◆ DATA TO USE
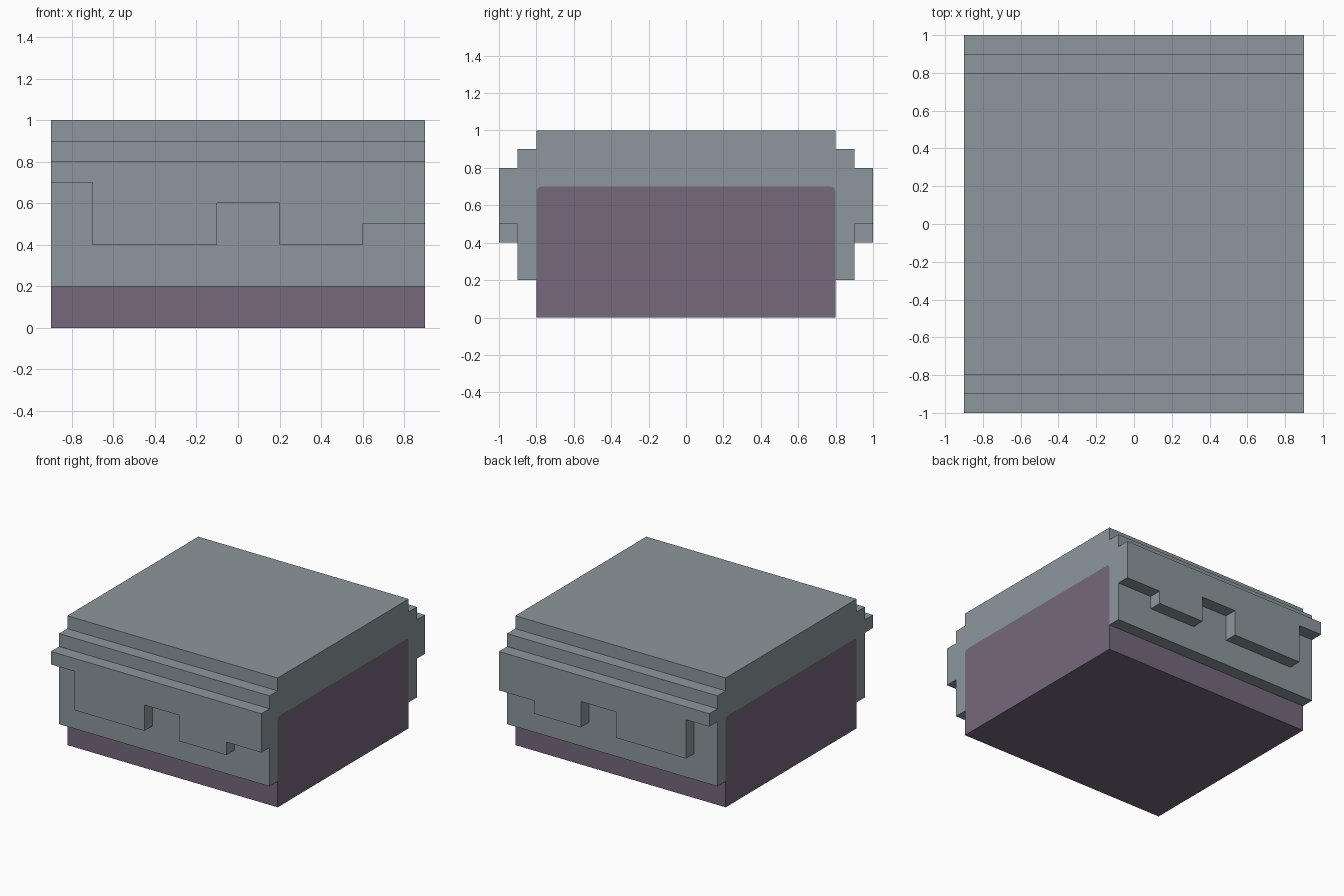
import bpy, bmesh, math
from mathutils import Vector

if "Cube" in bpy.data.objects:
    bpy.data.objects.remove(bpy.data.objects["Cube"])


def material(name, rgb):
    m = bpy.data.materials.new(name)
    m.diffuse_color = (*rgb, 1)
    m.use_nodes = True
    m.node_tree.nodes["Principled BSDF"].inputs["Base Color"].default_value = m.diffuse_color
    return m


def prism(name, outlines, offset, mat=None):
    """Extrude each closed outline (list of 3D points) along offset."""
    bm = bmesh.new()
    for pts in outlines:
        face = bm.faces.new([bm.verts.new(p) for p in pts])
        ext = bmesh.ops.extrude_face_region(bm, geom=[face], use_keep_orig=True)
        verts = [g for g in ext["geom"] if isinstance(g, bmesh.types.BMVert)]
        bmesh.ops.translate(bm, verts=verts, vec=Vector(offset))
    bmesh.ops.recalc_face_normals(bm, faces=bm.faces[:])
    me = bpy.data.meshes.new(name)
    bm.to_mesh(me)
    bm.free()
    ob = bpy.data.objects.new(name, me)
    bpy.context.collection.objects.link(ob)
    if mat:
        me.materials.append(mat)
    return ob


def mirrored(half):
    """Half outline in (y, z), listed from the +y side, mirrored to -y."""
    return half + [(-y, z) for y, z in reversed(half)]


grey = material("blue grey", (0.262, 0.309, 0.332))
purple = material("dusty purple", (0.181, 0.138, 0.202))
HX, R = 0.9, 0.03

# Inner block: a box with slightly rounded upper long edges
shoulder = [(0.8 - R + R * math.cos(a), 0.7 - R + R * math.sin(a))
            for a in (math.radians(22.5 * i) for i in range(5))]
block = mirrored([(0.8, 0)] + shoulder)
prism("inner_block", [[(-HX, y, z) for y, z in block]], (2 * HX, 0, 0), purple)

# Stepped cover draped over the block, open below
outer = mirrored([(1, 0.2), (1, 0.8), (0.9, 0.8), (0.9, 0.9), (0.8, 0.9), (0.8, 1)])
inner = mirrored([(0.8, 0.2)] + shoulder)
cover = prism("stepped_cover", [[(-HX, y, z) for y, z in outer + inner[::-1]]],
              (2 * HX, 0, 0), grey)

# Cut the uneven hanging edge out of the outermost layer on both sides
edge = [(-1, 0.7), (-0.7, 0.7), (-0.7, 0.4), (-0.1, 0.4), (-0.1, 0.6), (0.2, 0.6),
        (0.2, 0.4), (0.6, 0.4), (0.6, 0.5), (1, 0.5), (1, 0.1), (-1, 0.1)]
cutter = prism("edge_cutter", [[(x, y, z) for x, z in edge] for y in (-1.1, 0.9)],
               (0, 0.2, 0))
cutter.hide_render = True
mod = cover.modifiers.new("hanging edge", "BOOLEAN")
mod.operation, mod.solver, mod.object = "DIFFERENCE", "EXACT", cutter
bpy.context.view_layer.objects.active = cover
bpy.ops.object.modifier_apply(modifier=mod.name)
bpy.data.objects.remove(cutter)
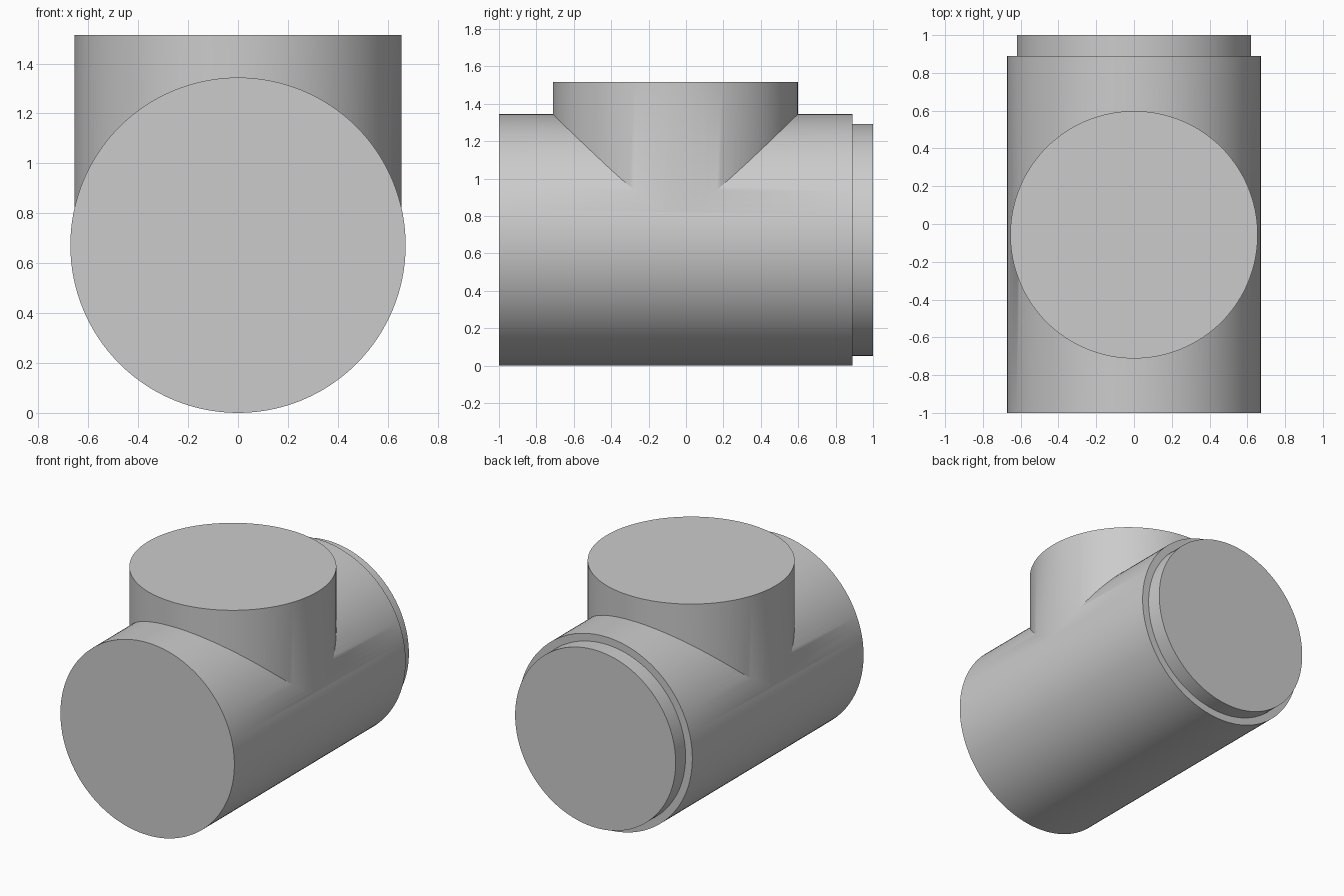
import bpy
from math import pi, radians

cube = bpy.data.objects.get("Cube")
if cube:
    bpy.data.objects.remove(cube)

SIDES = 128
AXIS_Z = 0.672      # height of the main pipe's centre line
BRANCH_Y = -0.057   # position of the branch along the pipe

grey = bpy.data.materials.new("light grey")
grey.use_nodes = True
colour = (0.6, 0.6, 0.6, 1)
grey.diffuse_color = colour
grey.node_tree.nodes["Principled BSDF"].inputs["Base Color"].default_value = colour


def cylinder(name, radius, start, end, along_y):
    """Closed cylinder from start to end, along y on the pipe axis or upright."""
    middle = (start + end) / 2
    place = (0, middle, AXIS_Z) if along_y else (0, BRANCH_Y, middle)
    bpy.ops.mesh.primitive_cylinder_add(
        vertices=SIDES, radius=radius, depth=end - start, location=place,
        rotation=(pi / 2 if along_y else 0, 0, 0))
    obj = bpy.context.object
    obj.name = obj.data.name = name
    obj.data.materials.append(grey)
    return obj


# Main pipe, upright branch and the narrower spigot at the back
pipe = cylinder("tee_body", 0.672, -1, 0.89, True)
branch = cylinder("branch", 0.655, AXIS_Z, 1.515, False)
spigot = cylinder("back_spigot", 0.62, 0.8, 1, True)

# Join the parts into one clean solid
bpy.ops.object.select_all(action="DESELECT")
pipe.select_set(True)
bpy.context.view_layer.objects.active = pipe
for part in (branch, spigot):
    union = pipe.modifiers.new("union", "BOOLEAN")
    union.operation = "UNION"
    union.solver = "EXACT"
    union.object = part
    bpy.ops.object.modifier_apply(modifier=union.name)
    bpy.data.objects.remove(part)

bpy.ops.object.shade_smooth_by_angle(angle=radians(30))
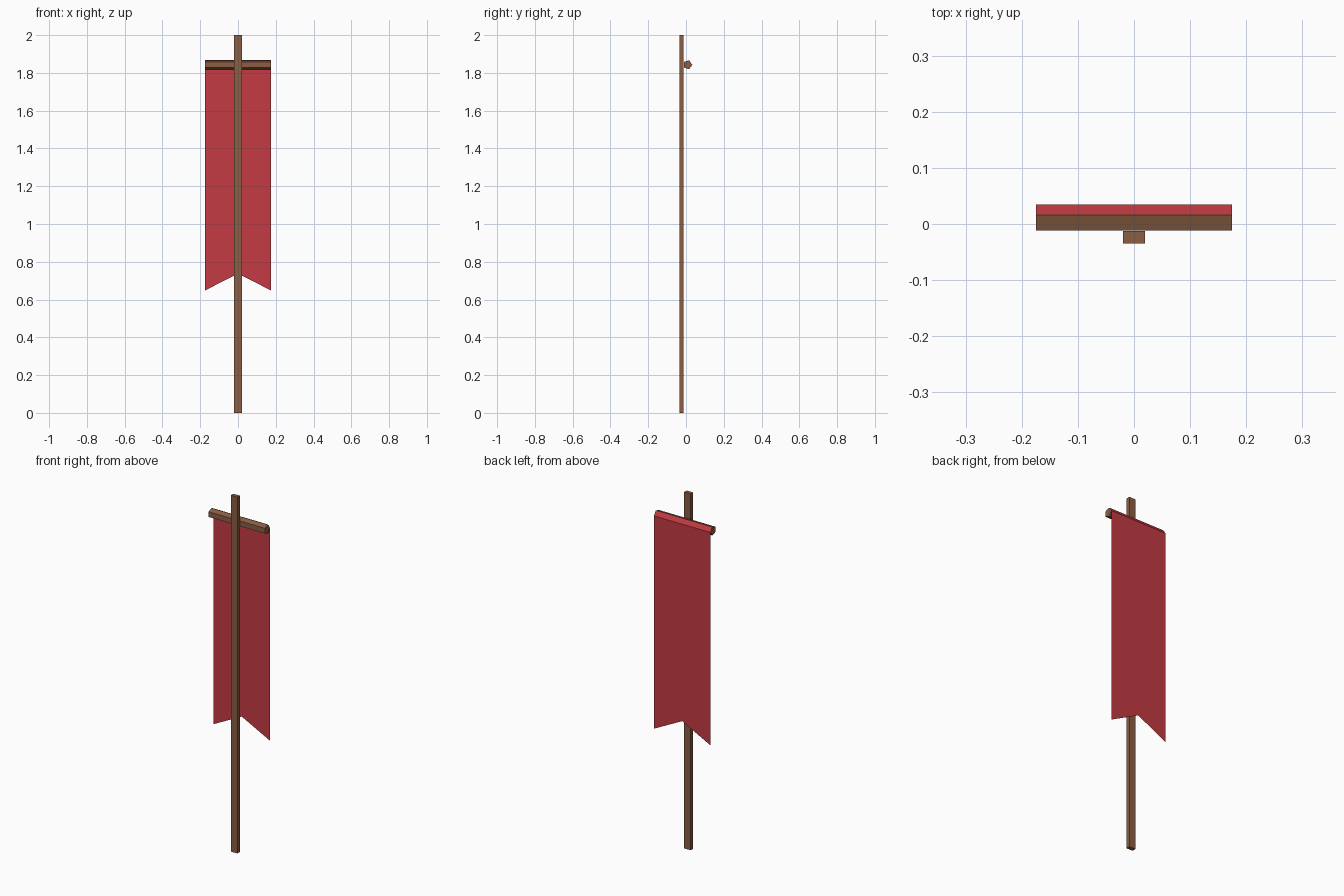
import bpy, bmesh, math

if "Cube" in bpy.data.objects:
    bpy.data.objects.remove(bpy.data.objects["Cube"])


def material(name, rgb):
    m = bpy.data.materials.new(name)
    m.diffuse_color = (*rgb, 1)
    m.use_nodes = True
    m.node_tree.nodes["Principled BSDF"].inputs["Base Color"].default_value = m.diffuse_color
    return m


wood = material("brown wood", (0.258, 0.112, 0.056))
red = material("red cloth", (0.55, 0.043, 0.056))

HALF = 0.175               # half width of bar and cloth
BAR_Y, BAR_Z, BAR_R = 0.0085, 1.843, 0.025


def add_object(name, verts, faces, mat):
    mesh = bpy.data.meshes.new(name)
    mesh.from_pydata(verts, [], faces)
    bm = bmesh.new()
    bm.from_mesh(mesh)
    bmesh.ops.recalc_face_normals(bm, faces=bm.faces)
    bm.to_mesh(mesh)
    bm.free()
    mesh.materials.append(mat)
    ob = bpy.data.objects.new(name, mesh)
    bpy.context.collection.objects.link(ob)
    return ob


# Upright square pole standing in front of the bar
bpy.ops.mesh.primitive_cube_add(size=1, location=(0, -0.0235, 1))
pole = bpy.context.object
pole.name = "pole"
pole.scale = (0.04, 0.022, 2)
pole.data.materials.append(wood)

# Five-sided crossbar, flat side against the pole
ring = [(BAR_Y + BAR_R * math.cos(i * math.tau / 5),
         BAR_Z + BAR_R * math.sin(i * math.tau / 5)) for i in range(5)]
verts = [(x, y, z) for x in (-HALF, HALF) for y, z in ring]
faces = [(i, (i + 1) % 5, (i + 1) % 5 + 5, i + 5) for i in range(5)]
faces += [tuple(range(5)), tuple(range(5, 10))]
add_object("crossbar", verts, faces, wood)

# Thin cloth draped over the upper back facet, hanging to a swallowtail hem
profile = [(ring[1][0] + 0.001, ring[1][1] + 0.001, ring[1][1] + 0.001),
           (0.0345, BAR_Z, BAR_Z),
           (0.0335, 0.648, 0.737)]   # y, z at the sides, z in the middle
verts = [(x, y, zm if x == 0 else zs)
         for y, zs, zm in profile for x in (-HALF, 0, HALF)]
faces = [(r * 3 + c, r * 3 + c + 1, r * 3 + c + 4, r * 3 + c + 3)
         for r in range(2) for c in range(2)]
cloth = add_object("banner_cloth", verts, faces, red)
# face the cloth outward (+y)
if cloth.data.polygons[2].normal.y < 0:
    cloth.data.flip_normals()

◆ PROBLEM STATEMENT
Please give all of the data again, exact and free of pictures.

◆ FINISHED TASK
import bpy, bmesh, math
from mathutils import Vector

if "Cube" in bpy.data.objects:
    bpy.data.objects.remove(bpy.data.objects["Cube"])


def material(name, rgb):
    m = bpy.data.materials.new(name)
    m.diffuse_color = (*rgb, 1)
    m.use_nodes = True
    m.node_tree.nodes["Principled BSDF"].inputs["Base Color"].default_value = m.diffuse_color
    return m


def prism(name, outlines, offset, mat=None):
    """Extrude each closed outline (list of 3D points) along offset."""
    bm = bmesh.new()
    for pts in outlines:
        face = bm.faces.new([bm.verts.new(p) for p in pts])
        ext = bmesh.ops.extrude_face_region(bm, geom=[face], use_keep_orig=True)
        verts = [g for g in ext["geom"] if isinstance(g, bmesh.types.BMVert)]
        bmesh.ops.translate(bm, verts=verts, vec=Vector(offset))
    bmesh.ops.recalc_face_normals(bm, faces=bm.faces[:])
    me = bpy.data.meshes.new(name)
    bm.to_mesh(me)
    bm.free()
    ob = bpy.data.objects.new(name, me)
    bpy.context.collection.objects.link(ob)
    if mat:
        me.materials.append(mat)
    return ob


def mirrored(half):
    """Half outline in (y, z), listed from the +y side, mirrored to -y."""
    return half + [(-y, z) for y, z in reversed(half)]


grey = material("blue grey", (0.262, 0.309, 0.332))
purple = material("dusty purple", (0.181, 0.138, 0.202))
HX, R = 0.9, 0.03

# Inner block: a box with slightly rounded upper long edges
shoulder = [(0.8 - R + R * math.cos(a), 0.7 - R + R * math.sin(a))
            for a in (math.radians(22.5 * i) for i in range(5))]
block = mirrored([(0.8, 0)] + shoulder)
prism("inner_block", [[(-HX, y, z) for y, z in block]], (2 * HX, 0, 0), purple)

# Stepped cover draped over the block, open below
outer = mirrored([(1, 0.2), (1, 0.8), (0.9, 0.8), (0.9, 0.9), (0.8, 0.9), (0.8, 1)])
inner = mirrored([(0.8, 0.2)] + shoulder)
cover = prism("stepped_cover", [[(-HX, y, z) for y, z in outer + inner[::-1]]],
              (2 * HX, 0, 0), grey)

# Cut the uneven hanging edge out of the outermost layer on both sides
edge = [(-1, 0.7), (-0.7, 0.7), (-0.7, 0.4), (-0.1, 0.4), (-0.1, 0.6), (0.2, 0.6),
        (0.2, 0.4), (0.6, 0.4), (0.6, 0.5), (1, 0.5), (1, 0.1), (-1, 0.1)]
cutter = prism("edge_cutter", [[(x, y, z) for x, z in edge] for y in (-1.1, 0.9)],
               (0, 0.2, 0))
cutter.hide_render = True
mod = cover.modifiers.new("hanging edge", "BOOLEAN")
mod.operation, mod.solver, mod.object = "DIFFERENCE", "EXACT", cutter
bpy.context.view_layer.objects.active = cover
bpy.ops.object.modifier_apply(modifier=mod.name)
bpy.data.objects.remove(cutter)
import bpy
from math import pi, radians

cube = bpy.data.objects.get("Cube")
if cube:
    bpy.data.objects.remove(cube)

SIDES = 128
AXIS_Z = 0.672      # height of the main pipe's centre line
BRANCH_Y = -0.057   # position of the branch along the pipe

grey = bpy.data.materials.new("light grey")
grey.use_nodes = True
colour = (0.6, 0.6, 0.6, 1)
grey.diffuse_color = colour
grey.node_tree.nodes["Principled BSDF"].inputs["Base Color"].default_value = colour


def cylinder(name, radius, start, end, along_y):
    """Closed cylinder from start to end, along y on the pipe axis or upright."""
    middle = (start + end) / 2
    place = (0, middle, AXIS_Z) if along_y else (0, BRANCH_Y, middle)
    bpy.ops.mesh.primitive_cylinder_add(
        vertices=SIDES, radius=radius, depth=end - start, location=place,
        rotation=(pi / 2 if along_y else 0, 0, 0))
    obj = bpy.context.object
    obj.name = obj.data.name = name
    obj.data.materials.append(grey)
    return obj


# Main pipe, upright branch and the narrower spigot at the back
pipe = cylinder("tee_body", 0.672, -1, 0.89, True)
branch = cylinder("branch", 0.655, AXIS_Z, 1.515, False)
spigot = cylinder("back_spigot", 0.62, 0.8, 1, True)

# Join the parts into one clean solid
bpy.ops.object.select_all(action="DESELECT")
pipe.select_set(True)
bpy.context.view_layer.objects.active = pipe
for part in (branch, spigot):
    union = pipe.modifiers.new("union", "BOOLEAN")
    union.operation = "UNION"
    union.solver = "EXACT"
    union.object = part
    bpy.ops.object.modifier_apply(modifier=union.name)
    bpy.data.objects.remove(part)

bpy.ops.object.shade_smooth_by_angle(angle=radians(30))
import bpy, bmesh, math

if "Cube" in bpy.data.objects:
    bpy.data.objects.remove(bpy.data.objects["Cube"])


def material(name, rgb):
    m = bpy.data.materials.new(name)
    m.diffuse_color = (*rgb, 1)
    m.use_nodes = True
    m.node_tree.nodes["Principled BSDF"].inputs["Base Color"].default_value = m.diffuse_color
    return m


wood = material("brown wood", (0.258, 0.112, 0.056))
red = material("red cloth", (0.55, 0.043, 0.056))

HALF = 0.175               # half width of bar and cloth
BAR_Y, BAR_Z, BAR_R = 0.0085, 1.843, 0.025


def add_object(name, verts, faces, mat):
    mesh = bpy.data.meshes.new(name)
    mesh.from_pydata(verts, [], faces)
    bm = bmesh.new()
    bm.from_mesh(mesh)
    bmesh.ops.recalc_face_normals(bm, faces=bm.faces)
    bm.to_mesh(mesh)
    bm.free()
    mesh.materials.append(mat)
    ob = bpy.data.objects.new(name, mesh)
    bpy.context.collection.objects.link(ob)
    return ob


# Upright square pole standing in front of the bar
bpy.ops.mesh.primitive_cube_add(size=1, location=(0, -0.0235, 1))
pole = bpy.context.object
pole.name = "pole"
pole.scale = (0.04, 0.022, 2)
pole.data.materials.append(wood)

# Five-sided crossbar, flat side against the pole
ring = [(BAR_Y + BAR_R * math.cos(i * math.tau / 5),
         BAR_Z + BAR_R * math.sin(i * math.tau / 5)) for i in range(5)]
verts = [(x, y, z) for x in (-HALF, HALF) for y, z in ring]
faces = [(i, (i + 1) % 5, (i + 1) % 5 + 5, i + 5) for i in range(5)]
faces += [tuple(range(5)), tuple(range(5, 10))]
add_object("crossbar", verts, faces, wood)

# Thin cloth draped over the upper back facet, hanging to a swallowtail hem
profile = [(ring[1][0] + 0.001, ring[1][1] + 0.001, ring[1][1] + 0.001),
           (0.0345, BAR_Z, BAR_Z),
           (0.0335, 0.648, 0.737)]   # y, z at the sides, z in the middle
verts = [(x, y, zm if x == 0 else zs)
         for y, zs, zm in profile for x in (-HALF, 0, HALF)]
faces = [(r * 3 + c, r * 3 + c + 1, r * 3 + c + 4, r * 3 + c + 3)
         for r in range(2) for c in range(2)]
cloth = add_object("banner_cloth", verts, faces, red)
# face the cloth outward (+y)
if cloth.data.polygons[2].normal.y < 0:
    cloth.data.flip_normals()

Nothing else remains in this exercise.